It's not WHAT you play, it's HOW you play it. Hi, I'm Matthieu Brandt and welcome to Blues Solo Strategies.
I LOVE playing licks, but throwing a bunch of licks together doesn’t make a good solo. You want your solo to tell a story, to make a lasting impression, to take the song to a high point. In studying my heroes and the way they approached their solos, I figured out that they all used some sort of strategy. In this course, we'll focus on the strategies that will help you get your solo playing to the highest possible level and how to practice these strategies so they become second nature to you.
This course contains 43 of these essential strategies and a huge number of exercises to practice them. Some of these strategies will have an immediate effect on your solos; like playing with your fingers instead of your pick or singing with your solo. Introducing vocal characteristics is one of most important ones, like breathing in your solo lines and using vibrato. Some of these strategies will take a bit of time to seep in, like building solos with a solid structure (ABAC being the most effective). Using contrast keeps the audience interested and can be achieved in many different ways: with timing, using different scales in a solo, and using chromatics and rhythmic transposition. When you tell a good story there's always a compelling story line, and the same goes for soloing. We're also going to tackle strategies for situations where you're out of your comfort zone, like when the tempo is too high, the piano player is too busy, or the chord progression too complex.

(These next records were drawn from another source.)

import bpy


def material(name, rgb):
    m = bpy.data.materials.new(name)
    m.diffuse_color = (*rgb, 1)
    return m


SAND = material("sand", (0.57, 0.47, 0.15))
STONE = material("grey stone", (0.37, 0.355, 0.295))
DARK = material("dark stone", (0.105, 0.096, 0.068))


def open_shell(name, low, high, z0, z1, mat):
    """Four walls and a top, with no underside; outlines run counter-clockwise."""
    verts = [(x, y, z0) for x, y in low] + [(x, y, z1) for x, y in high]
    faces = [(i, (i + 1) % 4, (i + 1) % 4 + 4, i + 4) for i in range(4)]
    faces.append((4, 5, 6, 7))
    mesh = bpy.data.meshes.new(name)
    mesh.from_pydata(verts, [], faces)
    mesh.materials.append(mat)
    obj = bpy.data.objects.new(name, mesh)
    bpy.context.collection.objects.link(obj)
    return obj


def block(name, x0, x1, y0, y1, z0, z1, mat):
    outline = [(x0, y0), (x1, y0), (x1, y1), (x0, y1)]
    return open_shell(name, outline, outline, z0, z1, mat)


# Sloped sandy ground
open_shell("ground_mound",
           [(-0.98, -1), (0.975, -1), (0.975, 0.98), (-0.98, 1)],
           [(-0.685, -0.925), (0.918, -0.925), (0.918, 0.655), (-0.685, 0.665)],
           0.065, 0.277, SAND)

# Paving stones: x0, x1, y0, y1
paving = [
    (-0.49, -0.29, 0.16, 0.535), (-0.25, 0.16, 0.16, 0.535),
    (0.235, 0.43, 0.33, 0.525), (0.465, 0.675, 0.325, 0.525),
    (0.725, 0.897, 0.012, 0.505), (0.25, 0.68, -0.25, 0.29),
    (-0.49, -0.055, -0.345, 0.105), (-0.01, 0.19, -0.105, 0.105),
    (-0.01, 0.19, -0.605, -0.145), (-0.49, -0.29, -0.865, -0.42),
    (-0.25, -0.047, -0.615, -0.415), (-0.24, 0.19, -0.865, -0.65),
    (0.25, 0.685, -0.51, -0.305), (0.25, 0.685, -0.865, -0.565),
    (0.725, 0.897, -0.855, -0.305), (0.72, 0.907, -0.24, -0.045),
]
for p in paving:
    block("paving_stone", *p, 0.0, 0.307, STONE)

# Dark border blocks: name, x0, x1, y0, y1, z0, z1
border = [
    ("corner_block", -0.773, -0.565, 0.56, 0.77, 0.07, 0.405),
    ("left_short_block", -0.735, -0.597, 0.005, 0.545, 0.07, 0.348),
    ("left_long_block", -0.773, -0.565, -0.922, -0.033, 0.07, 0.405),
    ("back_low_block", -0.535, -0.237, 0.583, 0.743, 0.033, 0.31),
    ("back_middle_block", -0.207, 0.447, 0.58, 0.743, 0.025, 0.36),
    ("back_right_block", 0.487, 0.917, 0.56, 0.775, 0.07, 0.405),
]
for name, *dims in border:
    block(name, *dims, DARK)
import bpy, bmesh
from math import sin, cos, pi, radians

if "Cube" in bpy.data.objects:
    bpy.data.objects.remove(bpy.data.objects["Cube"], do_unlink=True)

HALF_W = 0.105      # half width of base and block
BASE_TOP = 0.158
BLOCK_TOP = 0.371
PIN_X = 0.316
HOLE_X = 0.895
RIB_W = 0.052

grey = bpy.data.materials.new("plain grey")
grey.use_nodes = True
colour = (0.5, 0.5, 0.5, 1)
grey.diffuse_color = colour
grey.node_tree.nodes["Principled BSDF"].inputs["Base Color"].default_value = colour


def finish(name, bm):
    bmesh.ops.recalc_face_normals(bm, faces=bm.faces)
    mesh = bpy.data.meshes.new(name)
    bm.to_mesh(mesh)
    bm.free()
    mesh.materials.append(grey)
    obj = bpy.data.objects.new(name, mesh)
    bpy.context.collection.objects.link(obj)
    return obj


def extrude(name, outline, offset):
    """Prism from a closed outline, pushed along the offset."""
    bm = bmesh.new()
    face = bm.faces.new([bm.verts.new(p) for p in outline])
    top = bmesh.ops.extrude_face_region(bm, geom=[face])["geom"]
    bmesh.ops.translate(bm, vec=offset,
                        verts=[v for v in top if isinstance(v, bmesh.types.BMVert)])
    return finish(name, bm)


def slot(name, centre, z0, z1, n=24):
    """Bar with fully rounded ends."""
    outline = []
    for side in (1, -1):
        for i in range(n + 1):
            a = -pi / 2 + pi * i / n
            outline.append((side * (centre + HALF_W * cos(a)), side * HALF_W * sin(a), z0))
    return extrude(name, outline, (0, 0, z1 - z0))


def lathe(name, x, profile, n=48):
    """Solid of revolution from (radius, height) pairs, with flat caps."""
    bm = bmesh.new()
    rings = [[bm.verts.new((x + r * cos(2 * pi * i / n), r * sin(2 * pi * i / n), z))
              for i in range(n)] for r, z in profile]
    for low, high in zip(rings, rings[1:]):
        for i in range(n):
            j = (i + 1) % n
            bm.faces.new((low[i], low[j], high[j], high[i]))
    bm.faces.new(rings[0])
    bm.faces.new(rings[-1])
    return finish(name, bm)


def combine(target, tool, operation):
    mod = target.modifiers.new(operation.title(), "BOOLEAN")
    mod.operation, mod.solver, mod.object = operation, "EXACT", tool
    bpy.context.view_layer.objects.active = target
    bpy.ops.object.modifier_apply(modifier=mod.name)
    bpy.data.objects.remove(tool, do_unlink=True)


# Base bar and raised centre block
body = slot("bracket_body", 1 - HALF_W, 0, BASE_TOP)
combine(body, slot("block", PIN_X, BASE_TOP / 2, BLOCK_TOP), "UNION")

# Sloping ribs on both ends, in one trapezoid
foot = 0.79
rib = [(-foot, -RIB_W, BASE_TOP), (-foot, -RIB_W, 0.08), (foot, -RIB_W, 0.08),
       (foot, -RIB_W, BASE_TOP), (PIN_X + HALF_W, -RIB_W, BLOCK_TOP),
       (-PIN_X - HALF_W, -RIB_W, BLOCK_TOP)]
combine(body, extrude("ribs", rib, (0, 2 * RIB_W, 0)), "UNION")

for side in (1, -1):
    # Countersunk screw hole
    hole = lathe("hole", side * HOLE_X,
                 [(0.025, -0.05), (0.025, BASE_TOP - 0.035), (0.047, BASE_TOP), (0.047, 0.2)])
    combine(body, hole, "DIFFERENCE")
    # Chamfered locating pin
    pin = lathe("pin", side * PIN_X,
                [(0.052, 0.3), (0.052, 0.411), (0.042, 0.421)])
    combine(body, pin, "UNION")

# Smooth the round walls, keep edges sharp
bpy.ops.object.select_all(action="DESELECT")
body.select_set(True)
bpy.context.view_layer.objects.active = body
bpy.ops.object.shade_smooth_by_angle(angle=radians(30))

Some guitar players believe in the magic of music; that playing world class solos is just a talent only some of us have. I beg to differ. Practicing and using these strategies will get you awfully close to sounding like your heroes. Soloing is about telling a story, and this course will make sure people listen. Let me show you how!